◆ **Problem description**: Take from the records below each line that holds "steps".

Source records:
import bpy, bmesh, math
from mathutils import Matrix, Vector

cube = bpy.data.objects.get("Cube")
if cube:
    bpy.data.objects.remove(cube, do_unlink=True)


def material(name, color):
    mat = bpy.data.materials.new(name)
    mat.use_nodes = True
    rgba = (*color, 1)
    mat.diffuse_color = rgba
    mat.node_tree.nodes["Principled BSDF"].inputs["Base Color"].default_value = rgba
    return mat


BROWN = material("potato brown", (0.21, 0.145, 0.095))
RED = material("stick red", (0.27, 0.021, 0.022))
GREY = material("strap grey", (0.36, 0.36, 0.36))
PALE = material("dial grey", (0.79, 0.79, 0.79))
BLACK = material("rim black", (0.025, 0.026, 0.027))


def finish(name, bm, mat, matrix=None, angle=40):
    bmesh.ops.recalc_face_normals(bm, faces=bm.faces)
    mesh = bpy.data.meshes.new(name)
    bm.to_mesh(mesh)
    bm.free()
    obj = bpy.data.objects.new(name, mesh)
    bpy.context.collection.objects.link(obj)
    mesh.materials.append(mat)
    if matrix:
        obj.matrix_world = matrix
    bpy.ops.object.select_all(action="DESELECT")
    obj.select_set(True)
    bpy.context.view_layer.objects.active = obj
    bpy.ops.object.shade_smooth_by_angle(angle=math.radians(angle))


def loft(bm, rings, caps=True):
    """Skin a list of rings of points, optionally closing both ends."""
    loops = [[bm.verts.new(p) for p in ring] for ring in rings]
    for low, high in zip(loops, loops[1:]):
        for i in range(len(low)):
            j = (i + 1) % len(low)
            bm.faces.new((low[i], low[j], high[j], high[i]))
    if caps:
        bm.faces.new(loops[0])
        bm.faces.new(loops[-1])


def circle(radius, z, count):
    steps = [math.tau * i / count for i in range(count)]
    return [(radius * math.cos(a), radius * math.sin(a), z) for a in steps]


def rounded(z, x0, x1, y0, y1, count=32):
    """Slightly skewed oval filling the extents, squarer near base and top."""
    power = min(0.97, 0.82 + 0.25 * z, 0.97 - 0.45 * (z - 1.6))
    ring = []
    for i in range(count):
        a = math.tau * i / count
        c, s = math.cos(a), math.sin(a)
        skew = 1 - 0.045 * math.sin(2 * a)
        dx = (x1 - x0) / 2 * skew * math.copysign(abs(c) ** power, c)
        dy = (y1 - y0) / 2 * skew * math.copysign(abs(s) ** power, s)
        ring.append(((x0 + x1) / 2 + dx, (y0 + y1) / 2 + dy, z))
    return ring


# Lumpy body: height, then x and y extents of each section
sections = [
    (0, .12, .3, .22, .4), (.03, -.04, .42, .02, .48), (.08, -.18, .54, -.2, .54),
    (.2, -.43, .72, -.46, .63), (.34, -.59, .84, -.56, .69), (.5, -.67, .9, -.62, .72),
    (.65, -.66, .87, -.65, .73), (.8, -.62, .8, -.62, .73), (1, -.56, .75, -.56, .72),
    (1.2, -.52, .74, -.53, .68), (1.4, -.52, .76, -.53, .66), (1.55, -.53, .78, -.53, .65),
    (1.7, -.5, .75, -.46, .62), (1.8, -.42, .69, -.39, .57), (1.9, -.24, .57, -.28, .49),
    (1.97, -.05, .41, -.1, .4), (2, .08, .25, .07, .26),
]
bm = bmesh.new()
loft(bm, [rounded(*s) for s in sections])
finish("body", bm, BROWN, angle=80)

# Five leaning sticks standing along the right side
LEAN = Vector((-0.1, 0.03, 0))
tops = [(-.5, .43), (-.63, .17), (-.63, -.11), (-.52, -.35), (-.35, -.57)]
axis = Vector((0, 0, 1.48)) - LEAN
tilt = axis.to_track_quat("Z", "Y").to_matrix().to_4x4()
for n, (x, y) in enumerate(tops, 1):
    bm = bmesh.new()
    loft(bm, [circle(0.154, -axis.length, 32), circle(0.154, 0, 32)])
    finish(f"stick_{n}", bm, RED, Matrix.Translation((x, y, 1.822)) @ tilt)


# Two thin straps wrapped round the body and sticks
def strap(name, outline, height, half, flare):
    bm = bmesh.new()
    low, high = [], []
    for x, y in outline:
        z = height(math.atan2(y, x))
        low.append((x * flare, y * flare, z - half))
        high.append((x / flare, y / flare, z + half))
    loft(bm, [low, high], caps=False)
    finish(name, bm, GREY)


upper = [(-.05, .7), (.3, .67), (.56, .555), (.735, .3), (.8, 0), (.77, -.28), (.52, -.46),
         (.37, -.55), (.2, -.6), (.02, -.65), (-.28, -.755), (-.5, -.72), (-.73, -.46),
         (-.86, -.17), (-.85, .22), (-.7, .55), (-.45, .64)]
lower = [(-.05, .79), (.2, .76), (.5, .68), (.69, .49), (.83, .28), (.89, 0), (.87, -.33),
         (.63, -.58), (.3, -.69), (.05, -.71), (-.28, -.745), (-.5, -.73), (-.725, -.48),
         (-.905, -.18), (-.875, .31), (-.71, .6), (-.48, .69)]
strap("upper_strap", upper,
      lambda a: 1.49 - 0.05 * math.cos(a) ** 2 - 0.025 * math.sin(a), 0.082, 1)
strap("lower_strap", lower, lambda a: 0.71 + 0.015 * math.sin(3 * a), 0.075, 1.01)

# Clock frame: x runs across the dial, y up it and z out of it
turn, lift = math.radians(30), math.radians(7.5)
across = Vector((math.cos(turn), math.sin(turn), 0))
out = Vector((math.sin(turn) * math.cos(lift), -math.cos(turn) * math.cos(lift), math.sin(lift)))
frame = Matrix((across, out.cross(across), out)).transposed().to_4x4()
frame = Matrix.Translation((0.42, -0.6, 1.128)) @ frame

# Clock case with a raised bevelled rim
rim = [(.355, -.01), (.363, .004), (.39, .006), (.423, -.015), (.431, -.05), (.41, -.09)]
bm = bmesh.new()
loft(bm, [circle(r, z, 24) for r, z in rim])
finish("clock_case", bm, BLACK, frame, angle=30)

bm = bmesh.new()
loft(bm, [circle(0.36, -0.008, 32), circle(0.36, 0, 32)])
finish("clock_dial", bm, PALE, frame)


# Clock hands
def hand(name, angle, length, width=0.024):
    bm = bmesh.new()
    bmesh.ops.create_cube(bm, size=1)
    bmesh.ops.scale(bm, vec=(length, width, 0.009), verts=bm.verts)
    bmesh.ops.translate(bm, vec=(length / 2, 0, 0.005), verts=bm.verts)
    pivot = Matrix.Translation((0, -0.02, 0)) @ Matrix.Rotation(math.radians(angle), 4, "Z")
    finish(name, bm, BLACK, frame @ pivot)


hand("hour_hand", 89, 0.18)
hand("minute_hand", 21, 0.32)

* * *

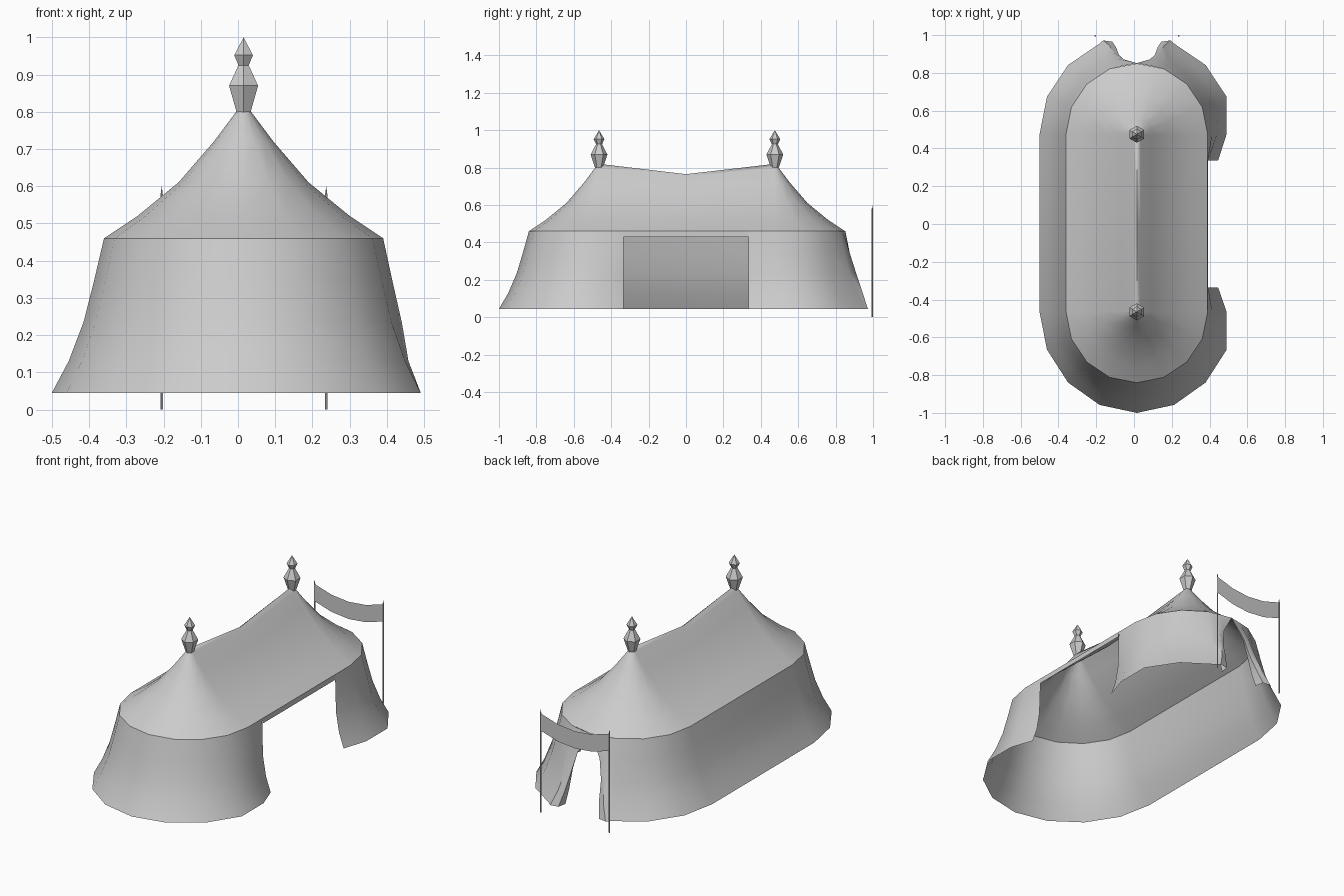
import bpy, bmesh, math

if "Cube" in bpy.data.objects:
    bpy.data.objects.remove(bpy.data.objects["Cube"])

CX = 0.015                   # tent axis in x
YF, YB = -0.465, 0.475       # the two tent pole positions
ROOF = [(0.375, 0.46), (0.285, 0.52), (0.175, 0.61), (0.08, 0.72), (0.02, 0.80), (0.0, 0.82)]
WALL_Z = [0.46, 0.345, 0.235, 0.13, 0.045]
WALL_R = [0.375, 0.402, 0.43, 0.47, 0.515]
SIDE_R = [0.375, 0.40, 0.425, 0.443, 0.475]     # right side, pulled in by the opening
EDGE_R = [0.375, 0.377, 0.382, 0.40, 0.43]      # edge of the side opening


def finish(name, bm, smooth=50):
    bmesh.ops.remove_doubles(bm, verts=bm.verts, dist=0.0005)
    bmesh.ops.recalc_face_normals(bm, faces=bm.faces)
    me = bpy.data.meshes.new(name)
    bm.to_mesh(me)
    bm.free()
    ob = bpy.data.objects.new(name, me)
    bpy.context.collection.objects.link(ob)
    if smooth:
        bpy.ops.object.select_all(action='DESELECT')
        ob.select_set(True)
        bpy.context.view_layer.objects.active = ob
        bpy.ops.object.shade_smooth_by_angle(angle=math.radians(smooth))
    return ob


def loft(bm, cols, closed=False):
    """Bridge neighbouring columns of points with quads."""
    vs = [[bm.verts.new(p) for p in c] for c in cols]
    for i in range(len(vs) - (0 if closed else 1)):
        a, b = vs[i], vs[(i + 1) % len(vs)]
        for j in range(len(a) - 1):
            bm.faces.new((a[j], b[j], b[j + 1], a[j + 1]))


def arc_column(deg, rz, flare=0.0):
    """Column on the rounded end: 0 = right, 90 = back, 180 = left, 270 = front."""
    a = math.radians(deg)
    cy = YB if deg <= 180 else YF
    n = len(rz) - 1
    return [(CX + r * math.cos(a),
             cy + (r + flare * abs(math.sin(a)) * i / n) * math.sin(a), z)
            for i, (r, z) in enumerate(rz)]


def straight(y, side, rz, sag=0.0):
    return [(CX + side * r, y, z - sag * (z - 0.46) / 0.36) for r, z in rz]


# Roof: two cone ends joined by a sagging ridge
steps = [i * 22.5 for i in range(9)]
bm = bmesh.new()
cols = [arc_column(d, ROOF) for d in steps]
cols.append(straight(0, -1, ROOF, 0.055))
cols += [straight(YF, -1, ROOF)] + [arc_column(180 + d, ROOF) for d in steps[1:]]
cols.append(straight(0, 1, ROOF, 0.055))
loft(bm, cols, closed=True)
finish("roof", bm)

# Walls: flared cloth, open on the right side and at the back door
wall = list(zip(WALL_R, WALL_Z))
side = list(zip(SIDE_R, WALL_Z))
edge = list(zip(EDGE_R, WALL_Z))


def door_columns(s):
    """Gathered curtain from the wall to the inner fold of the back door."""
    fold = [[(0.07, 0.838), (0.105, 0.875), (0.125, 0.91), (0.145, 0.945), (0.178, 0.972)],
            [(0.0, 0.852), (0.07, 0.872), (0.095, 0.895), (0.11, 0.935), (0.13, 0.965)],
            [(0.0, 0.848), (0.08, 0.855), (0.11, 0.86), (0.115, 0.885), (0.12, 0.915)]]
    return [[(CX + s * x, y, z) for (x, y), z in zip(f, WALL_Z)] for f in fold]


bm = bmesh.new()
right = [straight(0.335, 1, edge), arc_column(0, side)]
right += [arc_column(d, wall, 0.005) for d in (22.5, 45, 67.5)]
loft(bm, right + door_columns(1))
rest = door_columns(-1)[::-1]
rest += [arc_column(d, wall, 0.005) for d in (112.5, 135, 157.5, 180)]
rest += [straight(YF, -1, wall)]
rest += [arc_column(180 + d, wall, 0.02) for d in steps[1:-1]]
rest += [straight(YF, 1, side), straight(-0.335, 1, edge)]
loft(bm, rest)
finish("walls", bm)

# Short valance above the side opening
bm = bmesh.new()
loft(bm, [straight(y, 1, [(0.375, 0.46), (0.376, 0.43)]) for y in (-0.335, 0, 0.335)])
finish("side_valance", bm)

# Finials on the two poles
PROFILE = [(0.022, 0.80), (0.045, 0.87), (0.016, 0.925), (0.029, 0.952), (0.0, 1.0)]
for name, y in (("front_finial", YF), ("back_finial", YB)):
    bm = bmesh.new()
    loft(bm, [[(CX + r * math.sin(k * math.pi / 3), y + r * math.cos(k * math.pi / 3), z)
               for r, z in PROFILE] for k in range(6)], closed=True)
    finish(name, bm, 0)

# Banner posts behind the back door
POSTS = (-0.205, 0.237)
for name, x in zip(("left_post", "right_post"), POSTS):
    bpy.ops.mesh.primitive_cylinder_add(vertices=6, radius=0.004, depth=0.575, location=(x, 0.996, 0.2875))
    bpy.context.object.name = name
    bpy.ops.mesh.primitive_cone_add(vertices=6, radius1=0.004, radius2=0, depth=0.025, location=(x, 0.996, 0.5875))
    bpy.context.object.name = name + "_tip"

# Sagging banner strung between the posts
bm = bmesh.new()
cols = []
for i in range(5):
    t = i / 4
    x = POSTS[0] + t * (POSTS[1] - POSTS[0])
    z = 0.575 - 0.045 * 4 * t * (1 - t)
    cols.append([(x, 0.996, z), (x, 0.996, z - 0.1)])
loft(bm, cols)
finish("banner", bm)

◆ **Task response**:
    steps = [math.tau * i / count for i in range(count)]
    return [(radius * math.cos(a), radius * math.sin(a), z) for a in steps]
steps = [i * 22.5 for i in range(9)]
cols = [arc_column(d, ROOF) for d in steps]
cols += [straight(YF, -1, ROOF)] + [arc_column(180 + d, ROOF) for d in steps[1:]]
rest += [arc_column(180 + d, wall, 0.02) for d in steps[1:-1]]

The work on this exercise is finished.